The childhood home of many of the book's characters (Heathcliff, Catherine, Hindley, Nelly Dean, and Hareton), Wuthering Heights is a centuries-old farmhouse that symbolizes simplicity, wildness, and passion. Sturdy, substantial, and stubborn, the house is at one with the surrounding moors; it is fierce but unchanging. Its inhabitants share its characteristics—like it or not, they are in touch with their raw, natural, and animalistic instincts. Wuthering Heights stands for unfettered, primal emotions—it is nature.
Wuthering Heights Quotes in Wuthering Heights
The Wuthering Heights quotes below all refer to the symbol of Wuthering Heights. For each quote, you can also see the other characters and themes related to it (each theme is indicated by its own dot and icon, like this one:).
Chapter 1 Quotes
But Mr. Heathcliff forms a singular contrast to his abode and style of living. He is a dark-skinned gypsy in aspect, in dress and manners a gentleman, that is, as much a gentleman as many a country squire.
Chapter 3 Quotes
Terror made me cruel; and finding it useless to attempt shaking the creature off, I pulled its wrist on to the broken pane, and rubbed it to and fro till the blood ran down and soaked the bedclothes.
The ledge, where I placed my candle, had a few mildewed books piled up in one corner; and it was covered with writing scratched on the paint. This writing, however, was nothing but a name repeated in all kinds of characters, large and small—Catherine Earnshaw, here and there varied to Catherine Heathcliff, and then again to Catherine Linton.
Chapter 20 Quotes
My son is prospective owner of your place, and I should not wish him to die till I was certain of being his successor. Besides he's mine, and I want the triumph of seeing my descendant fairly lord of their estates: my child hiring their children to till their father's land for wages. That is the sole consideration which can make me endure the whelp: I despise him for himself, and hate him for the memories he revives!
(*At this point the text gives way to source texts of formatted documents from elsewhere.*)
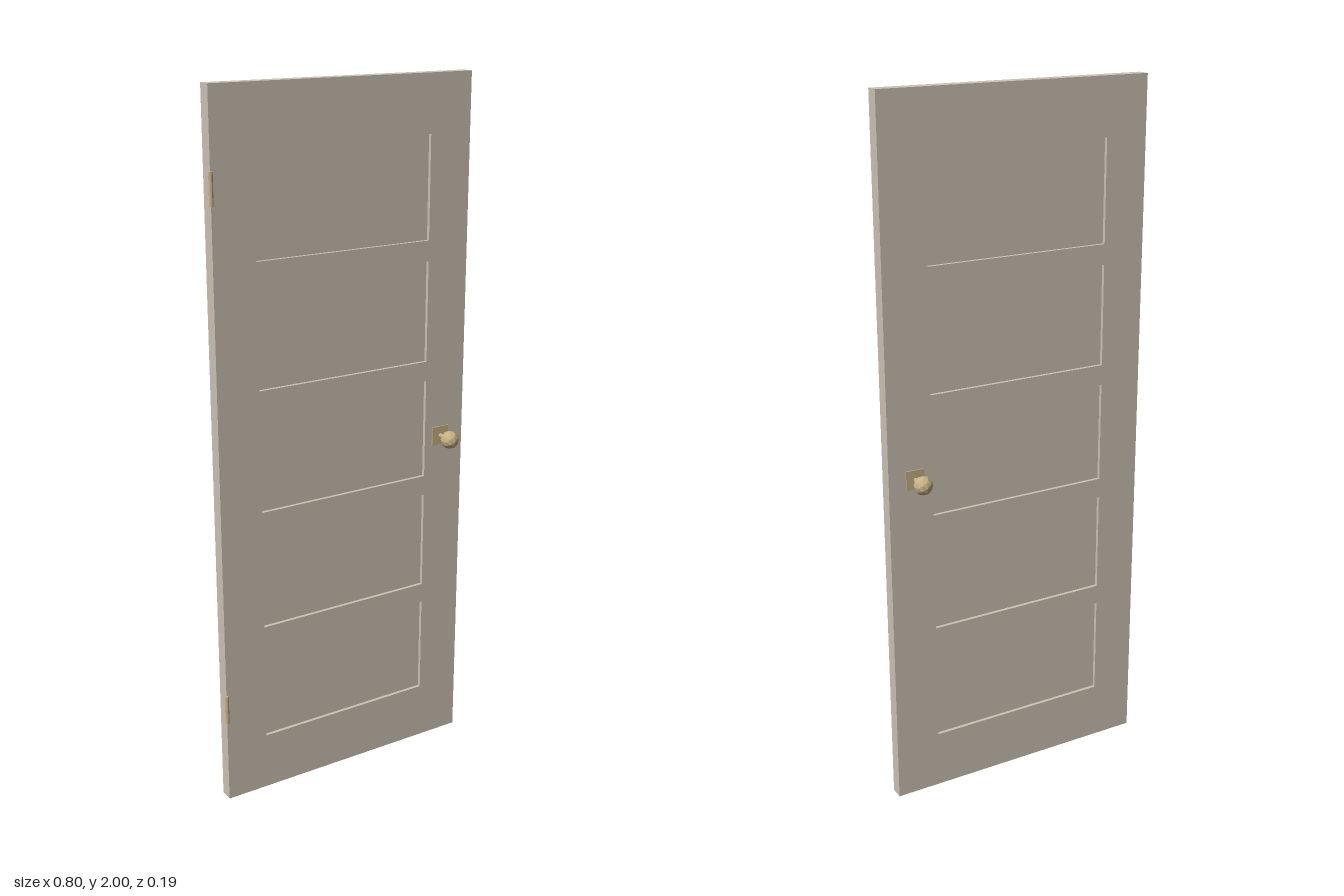
import * as THREE from 'three';

const paint = new THREE.MeshStandardMaterial({ color: 0xcbc2b4 });
paint.name = 'beige paint';
const brass = new THREE.MeshStandardMaterial({ color: 0xc6b183 });
brass.name = 'brass';
brass.flatShading = true;

export function createModel() {
  const model = new THREE.Group();
  model.name = 'panelDoor';

  const add = (name, geometry, material, x, y, z, parent = model) => {
    const mesh = new THREE.Mesh(geometry, material);
    mesh.name = name;
    mesh.position.set(x, y, z);
    parent.add(mesh);
    return mesh;
  };

  // Door frame: a slab with five openings
  const left = -0.395, right = 0.4, thickness = 0.038, midZ = -0.001;
  const panelW = 0.54, panelH = 0.288, pitch = 0.346, firstY = 0.168;
  const frame = new THREE.Shape();
  frame.moveTo(left, 0).lineTo(right, 0).lineTo(right, 2).lineTo(left, 2).closePath();
  const panelGeometry = new THREE.BoxGeometry(panelW, panelH, 0.018);
  for (let i = 0; i < 5; i++) {
    const y = firstY + i * pitch, h = panelW / 2;
    const hole = new THREE.Path();
    hole.moveTo(-h, y).lineTo(-h, y + panelH).lineTo(h, y + panelH).lineTo(h, y).closePath();
    frame.holes.push(hole);
    // Sunken panel, recessed on both faces
    add('panel' + (i + 1), panelGeometry, paint, 0, y + panelH / 2, midZ);
  }
  const frameGeometry = new THREE.ExtrudeGeometry(frame, { depth: thickness, bevelEnabled: false });
  add('doorFrame', frameGeometry, paint, 0, 0, midZ - thickness / 2);

  // Knob set, repeated on the front and back
  for (const [name, turn] of [['frontKnob', 0], ['backKnob', Math.PI]]) {
    const knob = new THREE.Group();
    knob.name = name;
    knob.position.set(0.322, 0.977, midZ);
    knob.rotation.y = turn;
    add('backPlate', new THREE.BoxGeometry(0.055, 0.055, 0.004), brass, 0, 0, 0.02, knob);
    const stem = new THREE.CylinderGeometry(0.0065, 0.0065, 0.04, 8).rotateX(Math.PI / 2);
    add('stem', stem, brass, 0, 0, 0.036, knob);
    add('ball', new THREE.IcosahedronGeometry(0.0265, 1), brass, 0, 0, 0.069, knob);
    model.add(knob);
  }

  // Hinge barrels on the front edge
  const barrel = new THREE.CylinderGeometry(0.006, 0.006, 0.086, 8);
  add('lowerHinge', barrel, brass, -0.395, 0.291, 0.02);
  add('upperHinge', barrel, brass, -0.395, 1.747, 0.02);

  return model;
}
Chapter 33 Quotes
'It is a poor conclusion, is it not?' he observed, having brooded awhile on the scene he had just witnessed: 'an absurd termination to my violent exertions? I get levers and mattocks to demolish the two houses, and train myself to be capable of working like Hercules, and when everything is ready and in my power, I find the will to lift a slate off either roof has vanished! My old enemies have not beaten me; now would be the precise time to revenge myself on their representatives: I could do it; and none could hinder me. But where is the use? I don't care for striking: I can't take the trouble to raise my hand! That sounds as if I had been labouring the whole time only to exhibit a fine trait of magnanimity. It is far from being the case: I have lost the faculty of enjoying their destruction, and I am too idle to destroy for nothing.